***** MATERIAL SUPPLIED *****
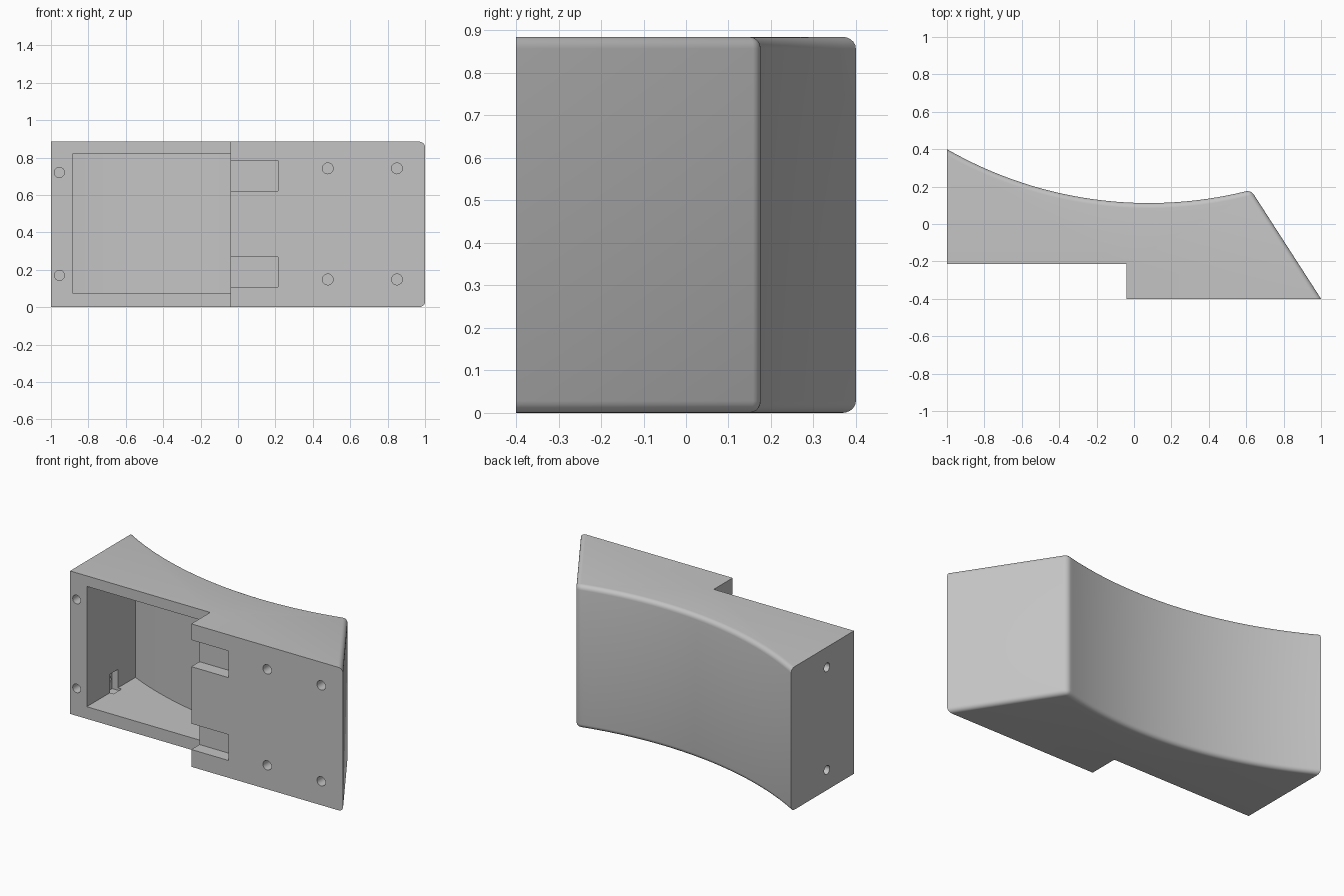
import bpy, bmesh, math
from mathutils import Matrix, Vector

cube = bpy.data.objects.get("Cube")
if cube:
    bpy.data.objects.remove(cube, do_unlink=True)

HEIGHT = 0.885
ARC_X, ARC_Y, RADIUS = 0.08, 2.282, 2.17

grey = bpy.data.materials.new("plain grey")
grey.use_nodes = True
color = (0.55, 0.55, 0.55, 1)
grey.diffuse_color = color
grey.node_tree.nodes["Principled BSDF"].inputs["Base Color"].default_value = color


def arc(x0, x1, radius, steps=36):
    """Points along the hollow back curve, from x0 to x1."""
    xs = [x0 + (x1 - x0) * i / steps for i in range(steps + 1)]
    return [(x, ARC_Y - math.sqrt(radius ** 2 - (x - ARC_X) ** 2)) for x in xs]


def finish(bm, name):
    bmesh.ops.recalc_face_normals(bm, faces=bm.faces)
    mesh = bpy.data.meshes.new(name)
    bm.to_mesh(mesh)
    bm.free()
    mesh.materials.append(grey)
    obj = bpy.data.objects.new(name, mesh)
    bpy.context.collection.objects.link(obj)
    return obj


def prism(profile, z0, z1):
    bm = bmesh.new()
    face = bm.faces.new([bm.verts.new((x, y, z0)) for x, y in profile])
    top = bmesh.ops.extrude_face_region(bm, geom=[face])["geom"]
    verts = [v for v in top if isinstance(v, bmesh.types.BMVert)]
    bmesh.ops.translate(bm, verts=verts, vec=(0, 0, z1 - z0))
    bmesh.ops.recalc_face_normals(bm, faces=bm.faces)
    return bm


def box(name, x0, x1, y0, y1, z0, z1):
    return finish(prism([(x0, y0), (x1, y0), (x1, y1), (x0, y1)], z0, z1), name)


def drill(name, start, end, radius):
    a, b = Vector(start), Vector(end)
    bm = bmesh.new()
    turn = (b - a).to_track_quat("Z", "Y").to_matrix().to_4x4()
    bmesh.ops.create_cone(bm, cap_ends=True, segments=24, radius1=radius, radius2=radius,
                          depth=(b - a).length, matrix=Matrix.Translation((a + b) / 2) @ turn)
    return finish(bm, name)


# Body: stepped front, curved back, slanted end
outline = [(-1, -0.215), (-0.04, -0.215), (-0.04, -0.4), (1, -0.4)]
outline += reversed(arc(-1, 0.625, RADIUS))
bm = prism(outline, 0, HEIGHT)

# Round the rims of the curved back and slanted end
rims = []
for e in bm.edges:
    a, b = e.verts[0].co, e.verts[1].co
    mid = (a + b) / 2
    flat = abs(a.z - b.z) < 1e-4
    on_back = mid.y > 0.1 and abs(mid.x + 1) > 1e-3
    on_slant = mid.x > 0.63 and mid.y > -0.39
    corner = not flat and abs(mid.x - 0.625) < 1e-3
    if corner or (flat and (on_back or on_slant)):
        rims.append(e)
bmesh.ops.bevel(bm, geom=rims, offset=0.028, segments=5, profile=0.5,
                affect="EDGES", clamp_overlap=False)
body = finish(bm, "body")

# Compartment with a back wall following the outer curve
pocket = [(-0.885, -0.25), (-0.041, -0.25)] + list(reversed(arc(-0.885, -0.041, RADIUS + 0.07)))
cutters = [finish(prism(pocket, 0.075, 0.82), "compartment_cutter")]

# Latch slots in the raised block
for z0, z1 in ((0.107, 0.267), (0.62, 0.785)):
    cutters.append(box("slot_cutter", -0.1, 0.215, -0.5, -0.32, z0, z1))

# Screw holes in the front and the flat end, with nut recesses inside
for z in (0.148, 0.742):
    for x in (0.48, 0.85):
        cutters.append(drill("block_hole_cutter", (x, -0.45, z), (x, -0.28, z), 0.029))
for z in (0.17, 0.72):
    cutters.append(drill("rim_hole_cutter", (-0.955, -0.3, z), (-0.955, -0.08, z), 0.027))
for z in (0.125, 0.76):
    cutters.append(box("nut_recess_cutter", -0.925, -0.86, 0.01, 0.09, z - 0.065, z + 0.065))
    cutters.append(drill("end_hole_cutter", (-1.05, 0.05, z), (-0.87, 0.05, z), 0.027))

bpy.ops.object.select_all(action="DESELECT")
body.select_set(True)
bpy.context.view_layer.objects.active = body
for cutter in cutters:
    cutter.hide_render = True
    mod = body.modifiers.new("cut", "BOOLEAN")
    mod.operation = "DIFFERENCE"
    mod.solver = "EXACT"
    mod.object = cutter
    bpy.ops.object.modifier_apply(modifier=mod.name)
    bpy.data.objects.remove(cutter, do_unlink=True)

bpy.ops.object.shade_smooth_by_angle(angle=math.radians(30))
*****
- [EXERCISE PROMPT]: All lines carrying the word "profile" must be copied from the data above.

- [WRITTEN SOLUTION]:
def prism(profile, z0, z1):
    face = bm.faces.new([bm.verts.new((x, y, z0)) for x, y in profile])
bmesh.ops.bevel(bm, geom=rims, offset=0.028, segments=5, profile=0.5,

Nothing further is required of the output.